It's the final days of the year, which means we're all inundated with countless "Top XX of the Year" lists. To that I say, embrace it. Even in such a tumultuous year as 2020, it's always worth taking a look back at the year that was.
Here's a look back at the top 20 most-read or watched news items published by Food Manufacturing during 2020. News involving recalls, accidents, major safety incidents and general death & destruction expectedly populate this list, while impacts from COVID-19 frequent it as well.
1. Recalled Onions Linked to Nearly 400 Illnesses - published Aug. 3
2. Costco Drops Coconut Milk Brand After Alleged Monkey Labor - published Nov. 4
3. BBQ Lay's Recalled in Western States - published Aug. 25
4. CANPACK to Build Large Beverage Can Factory in Northeast Pennslyvania - published July 16
5. Survey: 85% of Americans Have Changed What They Eat During Pandemic - published June 10
6. Conagra Brands Giving Production & Distribution Employees Cash Bonus - published March 27
7. 3 Meat Plants Shut Down Following Worker Infections - published April 7
8. Tyson Closes Its Largest Pork Plant - published April 22
9. Oreo Cookie Factory in Danger of Closing - published Nov. 19
10. Jelly Belly Founder Launches Golden Ticket Game - published Sept. 10
11. Hormel Giving Plant Workers $7 Million in Bonuses - published April 23
12. PepsiCo to Distribute Bang Energy Drinks - published April 28
13. Country Fresh Expands Walmart Fruit Recall - published Oct. 5
14. FDA Shuts Down Home Style Foods - published Jan. 15
15. Ball Corp.
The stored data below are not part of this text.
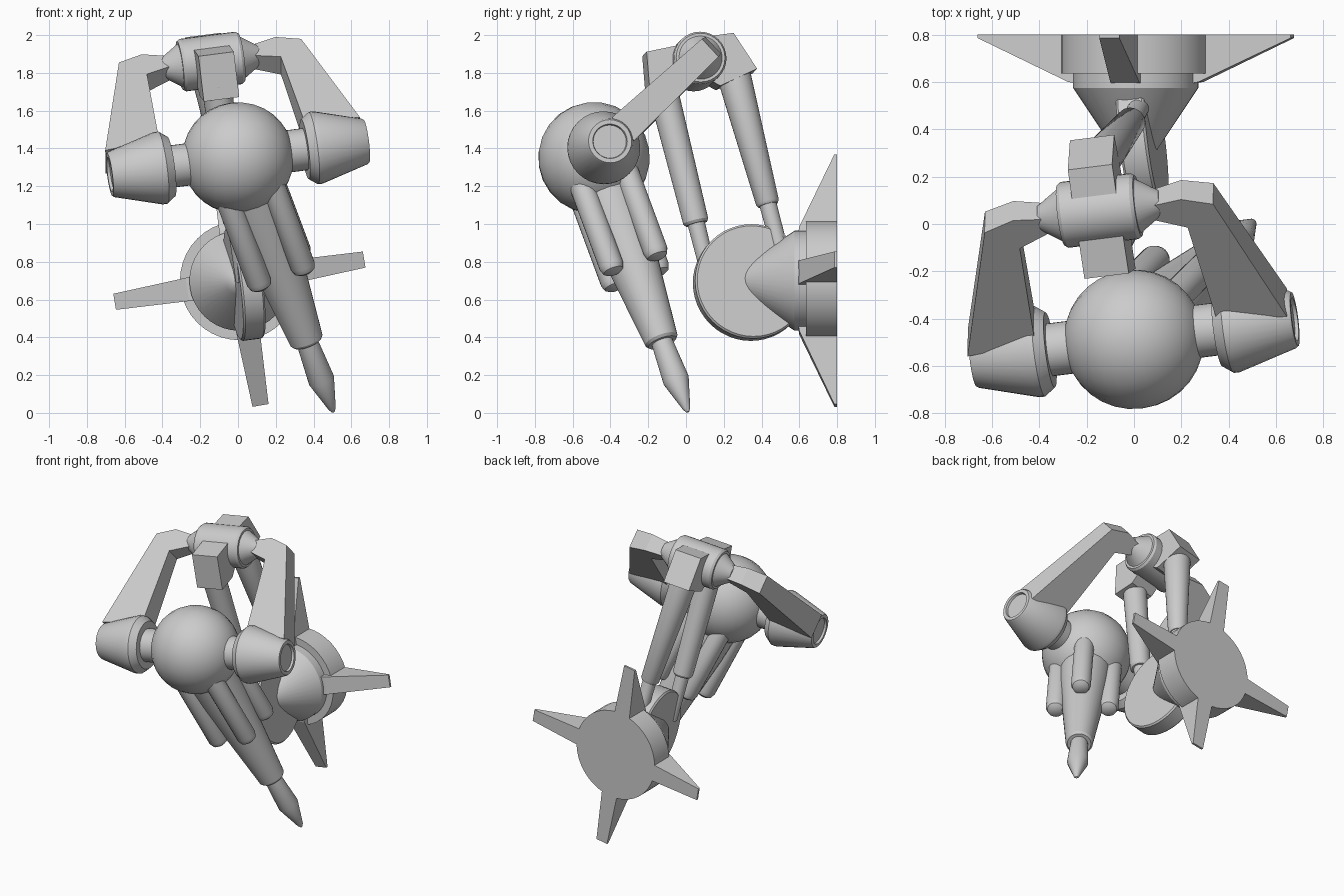
import bpy, bmesh, math
from mathutils import Vector

cube = bpy.data.objects.get("Cube")
if cube:
    bpy.data.objects.remove(cube, do_unlink=True)

# Shared frame: side axis, hinge-to-orb axis and their normal
hinge = Vector((-0.145, 0.057, 1.86))
orb = Vector((0.0, -0.487, 1.35))
side = Vector((1, 0.125, 0.13)).normalized()
down = orb - hinge
down = (down - side * down.dot(side)).normalized()
normal = side.cross(down)


def finish(name, bm, smooth=True):
    bmesh.ops.recalc_face_normals(bm, faces=bm.faces)
    mesh = bpy.data.meshes.new(name)
    bm.to_mesh(mesh)
    bm.free()
    ob = bpy.data.objects.new(name, mesh)
    bpy.context.collection.objects.link(ob)
    if smooth:
        bpy.ops.object.select_all(action='DESELECT')
        ob.select_set(True)
        bpy.context.view_layer.objects.active = ob
        bpy.ops.object.shade_smooth_by_angle(angle=math.radians(32))
    return ob


def lathe(name, origin, axis, profile, segments=32):
    """Revolve (distance, radius) pairs about an axis, with capped ends."""
    axis = axis.normalized()
    e1 = axis.orthogonal().normalized()
    e2 = axis.cross(e1)
    bm = bmesh.new()
    rings = []
    for dist, radius in profile:
        ring = []
        for i in range(segments):
            t = math.tau * i / segments
            ring.append(bm.verts.new(origin + axis * dist
                                     + (e1 * math.cos(t) + e2 * math.sin(t)) * radius))
        rings.append(ring)
    for r0, r1 in zip(rings, rings[1:]):
        for i in range(segments):
            j = (i + 1) % segments
            bm.faces.new((r0[i], r0[j], r1[j], r1[i]))
    bm.faces.new(rings[0])
    bm.faces.new(rings[-1])
    return finish(name, bm)


def loft(name, first, second):
    """Flat-sided solid between two matching outlines."""
    bm = bmesh.new()
    a = [bm.verts.new(p) for p in first]
    b = [bm.verts.new(p) for p in second]
    bm.faces.new(a)
    bm.faces.new(b)
    for i in range(len(a)):
        j = (i + 1) % len(a)
        bm.faces.new((a[i], a[j], b[j], b[i]))
    return finish(name, bm, smooth=False)


# Wall base: drum, shoulder and blunt cone
base = Vector((0.0075, 0, 0.70))
back = Vector((0, 1, 0))
lathe("wall_base", base, back,
      [(0.25, 0.02), (0.262, 0.045), (0.29, 0.075), (0.575, 0.265), (0.635, 0.265),
       (0.635, 0.315), (0.8, 0.315)], 40)

# Four tapered base fins
for k in range(4):
    ang = math.radians(9.6 + 90 * k)
    out = Vector((math.cos(ang), 0, math.sin(ang)))
    across = Vector((-math.sin(ang), 0, math.cos(ang)))
    sides = []
    for s in (-1, 1):
        sides.append([base + out * r + back * y + across * s * w for r, y, w in
                      ((0.2, 0.585, 0.065), (0.28, 0.6, 0.062), (0.67, 0.785, 0.043),
                       (0.67, 0.8, 0.043), (0.2, 0.8, 0.065))])
    loft(f"base_fin_{k + 1}", *sides)

# Pivot disc
lathe("pivot_disc", Vector((0.035, 0.345, 0.69)), side,
      [(-0.06, 0.295), (-0.05, 0.305), (0.05, 0.305), (0.06, 0.295)], 48)

# Two telescopic struts rising from the disc
struts = {"front": ((-0.115, -0.13, 1.74), (-0.01, 0.055, 1.0), (0.03, 0.13, 0.7), 0.08, 0.068),
          "back": ((-0.16, 0.25, 1.8), (-0.01, 0.435, 1.1), (0.03, 0.51, 0.82), 0.09, 0.062)}
for name, (top, mid, end, r_top, r_mid) in struts.items():
    top, mid, end = Vector(top), Vector(mid), Vector(end)
    length = (mid - top).length
    lathe(f"{name}_strut", top, mid - top,
          [(0, r_top), (length - 0.015, r_mid), (length, r_mid - 0.01)])
    lathe(f"{name}_piston", mid, end - mid, [(-0.05, 0.047), ((end - mid).length, 0.042)])

# Angular strut heads clamped to the hinge
heads = {"front": ((-0.22, 1.9), (-0.05, 1.935), (0.03, 1.78), (-0.05, 1.69), (-0.2, 1.66)),
         "back": ((0.06, 1.975), (0.24, 2.0), (0.365, 1.81), (0.17, 1.72), (0.06, 1.78))}
for name, outline in heads.items():
    centre = []
    for y, z in outline:
        p = Vector((hinge.x, y, z))
        p.x -= (p - hinge).dot(side) / side.x
        centre.append(p)
    loft(f"{name}_strut_head", [p - side * 0.095 for p in centre],
         [p + side * 0.095 for p in centre])

# Hinge barrel with stepped conical ends
half = [(0.15, 0.14), (0.165, 0.13), (0.165, 0.115), (0.26, 0.052)]
lathe("hinge_barrel", hinge, side, [(-d, r) for d, r in reversed(half)] + half)

# Orb
bm = bmesh.new()
bmesh.ops.create_uvsphere(bm, u_segments=24, v_segments=16, radius=0.296)
bmesh.ops.rotate(bm, verts=bm.verts,
                 matrix=Vector((0, 0, 1)).rotation_difference(side).to_matrix())
bmesh.ops.translate(bm, verts=bm.verts, vec=orb)
finish("orb", bm)

# Yoke arms, necks and tapered side caps on both sides
arm = ((0.23, -0.035, 0.05), (0.36, -0.06, 0.06), (0.49, -0.015, 0.065),
       (0.685, 0.66, 0.085), (0.39, 0.63, 0.085), (0.36, 0.1, 0.065), (0.23, 0.05, 0.05))
for label, s in (("left", 1), ("right", -1)):
    faces = [[hinge + side * s * a + down * b + normal * w * t for a, b, t in arm]
             for w in (-1, 1)]
    loft(f"{label}_yoke_arm", *faces)
    lathe(f"{label}_orb_neck", orb, side * s, [(0.2, 0.112), (0.42, 0.112)])
    lathe(f"{label}_side_cap", orb, side * s,
          [(0.36, 0.16), (0.405, 0.193), (0.43, 0.193), (0.68, 0.122), (0.69, 0.115),
           (0.69, 0.092), (0.675, 0.088)])

# Barrel with pointed nozzle
tip = Vector((0.505, 0.01, 0.005))
aim = (tip - orb).normalized()
reach = (tip - orb).length
lathe("barrel", orb, aim, [(0.15, 0.175), (0.4, 0.16), (1.09, 0.09), (1.105, 0.078)])
lathe("nozzle", orb, aim,
      [(1.05, 0.054), (1.33, 0.07), (reach - 0.02, 0.02), (reach, 0.008)])

# Four pods around the barrel
e1 = Vector((0.73, -0.68, 0))
e1 = (e1 - aim * e1.dot(aim)).normalized()
e2 = aim.cross(e1)
for k in range(4):
    t = math.tau * k / 4
    start = orb + (e1 * math.cos(t) + e2 * math.sin(t)) * 0.175
    lathe(f"barrel_pod_{k + 1}", start, aim,
          [(0.12, 0.066), (0.65, 0.066), (0.68, 0.055), (0.695, 0.03)], 20)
Investing $300M in New Northeast Pennsylvania Canning Plant - published Sept. 8
16. Outbreak at Iowa Tyson Plant Was Far Worse Than State Reported - published June 22
17. Woman Dies in Raisin Processing Equipment - published Jan. 28
18. Beyond Meat to Begin China Production Later This Year - published Sept. 8
19. Aunt Jemima, Uncle Ben's Retired - published June 17
20. Worker Dies in Accident at Smithfield Foods - published Dec. 18
Here's to 2021: May its top 20 news items bring far less negative headlines than this past year did.